Wednesday, February 02, 2011

The best way to be with art is to be with a bit of art again and again, over time.

The most high quality work of art I've gotten to be with that way, often, as part of my routine, is
Three Heads Six Arms, a big statue by Zhang Huan that looks like a big Buddha statue or three old statues made together into one.

It is on Larkin Street, across the street from the San Francisco Main Library and the Asian Art Museum. Those are a fit to have it across from the space between them. The Asian Art Museum is obvious, because it is Asian art and is a sort of comment and variation on Asian Art and the library because the statue is partly about saving things from the past and bringing the past and present together for people now. The library does that.

Three Heads One Arm looks like one object and is. It also is about making one object for now out of things that have been broken in the past. Human-made ruins, reassembled in a new way as one thing.

Zhang Huan in making the statue was working, in his mind and body, with art destroyed in the Cultural Revolution, art of Buddhism and Tibetan mythology shattered.

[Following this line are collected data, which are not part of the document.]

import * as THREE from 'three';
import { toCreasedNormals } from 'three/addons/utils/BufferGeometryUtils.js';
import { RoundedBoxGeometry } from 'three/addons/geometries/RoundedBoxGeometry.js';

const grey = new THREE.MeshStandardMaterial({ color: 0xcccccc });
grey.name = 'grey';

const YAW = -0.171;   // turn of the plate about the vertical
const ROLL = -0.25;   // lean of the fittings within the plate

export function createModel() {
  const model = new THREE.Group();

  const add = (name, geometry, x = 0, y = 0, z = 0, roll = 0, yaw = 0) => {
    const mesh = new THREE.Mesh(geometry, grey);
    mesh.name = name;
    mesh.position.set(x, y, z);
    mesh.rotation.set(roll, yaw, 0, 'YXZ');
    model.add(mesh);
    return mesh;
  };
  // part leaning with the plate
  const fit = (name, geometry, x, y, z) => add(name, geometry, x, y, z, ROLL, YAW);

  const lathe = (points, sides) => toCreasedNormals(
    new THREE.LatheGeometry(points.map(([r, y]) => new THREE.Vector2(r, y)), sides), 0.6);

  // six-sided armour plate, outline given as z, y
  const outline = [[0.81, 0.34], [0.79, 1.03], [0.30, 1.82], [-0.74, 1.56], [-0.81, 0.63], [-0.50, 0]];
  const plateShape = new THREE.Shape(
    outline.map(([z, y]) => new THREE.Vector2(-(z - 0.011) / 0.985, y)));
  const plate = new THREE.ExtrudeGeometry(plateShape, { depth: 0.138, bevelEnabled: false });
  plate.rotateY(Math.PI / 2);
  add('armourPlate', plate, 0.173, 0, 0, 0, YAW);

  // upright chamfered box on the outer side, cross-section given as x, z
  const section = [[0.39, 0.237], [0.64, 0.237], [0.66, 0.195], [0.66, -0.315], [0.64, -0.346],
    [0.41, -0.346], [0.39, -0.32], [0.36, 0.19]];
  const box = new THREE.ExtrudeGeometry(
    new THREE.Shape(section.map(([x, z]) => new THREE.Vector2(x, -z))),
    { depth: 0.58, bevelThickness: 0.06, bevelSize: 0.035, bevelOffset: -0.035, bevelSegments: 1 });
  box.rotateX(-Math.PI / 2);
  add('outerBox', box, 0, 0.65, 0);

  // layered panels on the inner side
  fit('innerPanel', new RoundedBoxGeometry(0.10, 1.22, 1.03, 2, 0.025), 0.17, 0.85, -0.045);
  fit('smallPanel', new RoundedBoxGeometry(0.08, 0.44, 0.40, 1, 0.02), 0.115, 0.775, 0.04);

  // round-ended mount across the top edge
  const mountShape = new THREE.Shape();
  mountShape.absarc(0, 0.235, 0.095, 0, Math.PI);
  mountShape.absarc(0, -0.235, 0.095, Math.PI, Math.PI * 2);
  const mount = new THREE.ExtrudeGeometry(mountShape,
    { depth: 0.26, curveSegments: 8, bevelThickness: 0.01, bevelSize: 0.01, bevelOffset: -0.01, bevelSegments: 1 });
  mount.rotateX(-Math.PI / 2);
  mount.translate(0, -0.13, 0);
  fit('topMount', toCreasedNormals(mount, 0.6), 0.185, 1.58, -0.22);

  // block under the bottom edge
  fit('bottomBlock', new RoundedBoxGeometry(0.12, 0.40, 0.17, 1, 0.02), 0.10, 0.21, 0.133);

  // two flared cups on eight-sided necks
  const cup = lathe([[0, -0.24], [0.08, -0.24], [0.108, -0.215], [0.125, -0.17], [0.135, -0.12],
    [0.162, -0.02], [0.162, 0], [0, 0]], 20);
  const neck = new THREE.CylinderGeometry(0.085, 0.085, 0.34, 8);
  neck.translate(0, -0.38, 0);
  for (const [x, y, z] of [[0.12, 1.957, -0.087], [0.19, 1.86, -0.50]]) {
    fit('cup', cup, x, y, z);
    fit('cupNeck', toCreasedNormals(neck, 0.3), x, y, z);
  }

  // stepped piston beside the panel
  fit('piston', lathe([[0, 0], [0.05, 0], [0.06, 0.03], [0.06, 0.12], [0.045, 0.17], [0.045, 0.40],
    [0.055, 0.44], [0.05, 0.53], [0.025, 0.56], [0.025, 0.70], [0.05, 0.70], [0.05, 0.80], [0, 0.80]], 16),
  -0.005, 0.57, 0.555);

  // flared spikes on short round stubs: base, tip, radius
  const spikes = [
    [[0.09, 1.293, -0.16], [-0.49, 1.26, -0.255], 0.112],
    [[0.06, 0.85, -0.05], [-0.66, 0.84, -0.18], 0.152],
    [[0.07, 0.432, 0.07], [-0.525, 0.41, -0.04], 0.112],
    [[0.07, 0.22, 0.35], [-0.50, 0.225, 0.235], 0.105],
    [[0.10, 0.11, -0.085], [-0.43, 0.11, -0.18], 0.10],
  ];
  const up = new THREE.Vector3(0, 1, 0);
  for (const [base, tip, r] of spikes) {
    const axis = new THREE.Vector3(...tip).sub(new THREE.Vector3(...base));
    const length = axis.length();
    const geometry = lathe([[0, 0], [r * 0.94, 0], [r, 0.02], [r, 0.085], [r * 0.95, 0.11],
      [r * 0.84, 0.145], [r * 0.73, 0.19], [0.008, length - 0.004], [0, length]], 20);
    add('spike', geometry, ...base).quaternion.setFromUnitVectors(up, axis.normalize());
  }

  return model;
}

From the library side, the statue looks a lot like Buddha statues I'm used to--a Buddha head with decorative head gear on top of a body. The body is different in that it isn't sitting. It is supported in a way that could look precarious, but it works, so it looks solid. It's supported on three points, the rounded lower part of the torso (which is all it's got--no legs to cross, an elbow, and a hand.

The other two heads are more austere--faces almost gaunt instead of rounded, no decoration. The arms not involved in touching the ground and holding it all up are spread out like dancing or gliding like a bird. Except for the one arm that isn't all there, the arm that stops at a decorative band a bit below the shouder.

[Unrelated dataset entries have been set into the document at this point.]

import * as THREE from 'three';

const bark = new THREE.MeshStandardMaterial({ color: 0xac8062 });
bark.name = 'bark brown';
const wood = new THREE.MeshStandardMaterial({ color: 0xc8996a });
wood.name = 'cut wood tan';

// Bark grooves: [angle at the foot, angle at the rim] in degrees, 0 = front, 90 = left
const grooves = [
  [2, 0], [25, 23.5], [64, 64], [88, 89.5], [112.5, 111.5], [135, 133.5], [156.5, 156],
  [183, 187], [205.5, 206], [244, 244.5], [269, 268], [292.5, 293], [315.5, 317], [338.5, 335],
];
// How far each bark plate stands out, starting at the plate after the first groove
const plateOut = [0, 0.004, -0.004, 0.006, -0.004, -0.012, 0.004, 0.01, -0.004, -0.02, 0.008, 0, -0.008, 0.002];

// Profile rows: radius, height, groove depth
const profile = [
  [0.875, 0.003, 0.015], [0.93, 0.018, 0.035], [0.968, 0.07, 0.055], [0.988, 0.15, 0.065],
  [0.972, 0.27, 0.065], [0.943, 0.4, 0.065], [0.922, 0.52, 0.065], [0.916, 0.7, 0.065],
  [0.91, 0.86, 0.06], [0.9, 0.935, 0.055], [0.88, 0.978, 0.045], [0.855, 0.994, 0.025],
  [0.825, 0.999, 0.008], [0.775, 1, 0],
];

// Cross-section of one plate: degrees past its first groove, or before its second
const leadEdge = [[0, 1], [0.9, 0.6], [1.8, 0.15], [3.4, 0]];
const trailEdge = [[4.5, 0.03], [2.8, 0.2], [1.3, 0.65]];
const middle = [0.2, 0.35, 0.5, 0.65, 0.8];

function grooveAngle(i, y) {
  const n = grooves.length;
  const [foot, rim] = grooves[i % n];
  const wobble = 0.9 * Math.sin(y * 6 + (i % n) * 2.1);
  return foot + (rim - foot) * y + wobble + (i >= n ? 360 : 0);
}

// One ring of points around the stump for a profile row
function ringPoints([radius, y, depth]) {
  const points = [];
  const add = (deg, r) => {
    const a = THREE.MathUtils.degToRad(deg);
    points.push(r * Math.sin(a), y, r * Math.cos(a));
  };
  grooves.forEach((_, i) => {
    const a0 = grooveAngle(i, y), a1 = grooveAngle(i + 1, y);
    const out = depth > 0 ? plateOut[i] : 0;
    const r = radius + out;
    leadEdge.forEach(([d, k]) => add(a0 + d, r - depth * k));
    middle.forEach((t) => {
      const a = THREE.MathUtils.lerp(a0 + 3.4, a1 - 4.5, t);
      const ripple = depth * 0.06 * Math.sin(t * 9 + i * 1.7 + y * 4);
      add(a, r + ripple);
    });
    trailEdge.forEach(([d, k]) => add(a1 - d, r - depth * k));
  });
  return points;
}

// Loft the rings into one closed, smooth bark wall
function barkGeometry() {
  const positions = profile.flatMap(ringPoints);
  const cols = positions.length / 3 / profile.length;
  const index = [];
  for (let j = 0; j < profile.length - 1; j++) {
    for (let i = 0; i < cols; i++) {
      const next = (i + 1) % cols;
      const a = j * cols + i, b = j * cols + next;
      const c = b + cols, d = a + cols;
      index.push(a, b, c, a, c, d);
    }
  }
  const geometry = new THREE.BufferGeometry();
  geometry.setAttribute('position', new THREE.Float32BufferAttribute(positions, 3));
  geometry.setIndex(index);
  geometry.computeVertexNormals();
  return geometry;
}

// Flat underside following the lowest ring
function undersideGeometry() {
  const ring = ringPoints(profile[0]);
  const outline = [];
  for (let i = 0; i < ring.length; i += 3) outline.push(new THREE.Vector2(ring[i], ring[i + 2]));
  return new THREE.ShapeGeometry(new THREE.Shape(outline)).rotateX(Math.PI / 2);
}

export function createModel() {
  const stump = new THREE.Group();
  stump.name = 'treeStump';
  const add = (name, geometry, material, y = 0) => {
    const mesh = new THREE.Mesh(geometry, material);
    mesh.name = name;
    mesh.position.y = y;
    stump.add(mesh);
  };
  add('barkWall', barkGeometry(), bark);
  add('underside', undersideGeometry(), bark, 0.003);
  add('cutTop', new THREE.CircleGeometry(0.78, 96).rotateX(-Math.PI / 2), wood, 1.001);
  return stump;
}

I think the best work of art I've seen at all--not again and again, but at all, is "Guernica" by Pablo Picasso, a large painting about the consequences of bombing a Spanish town back before bombing became routine. I'd sort of gone to New York City to see it before it went back to Spain as Picasso wished since Spain had become a democracy. The Museum of Modern Art filled it's whole self with Picasso paintings for this occasion. I was there to see it, and when I saw it was stunned, was fairly shattered.

I'm on a planet where bombing happens and I do what? I'm on a planet where people destroy there own cultural heritage and make it hard for their own people to be smart and I do what?

To bring these things destroyed together and make them real now, and make them one now, somehow--a big task, a task that seems impossible, but people try and sometimes succeed. We get beauty out of the pieces our human nature as made; hang with the beauty and the horror, and maybe eventually know some things to do instead, some things to do prevent instead of having to reimagine the destroyed.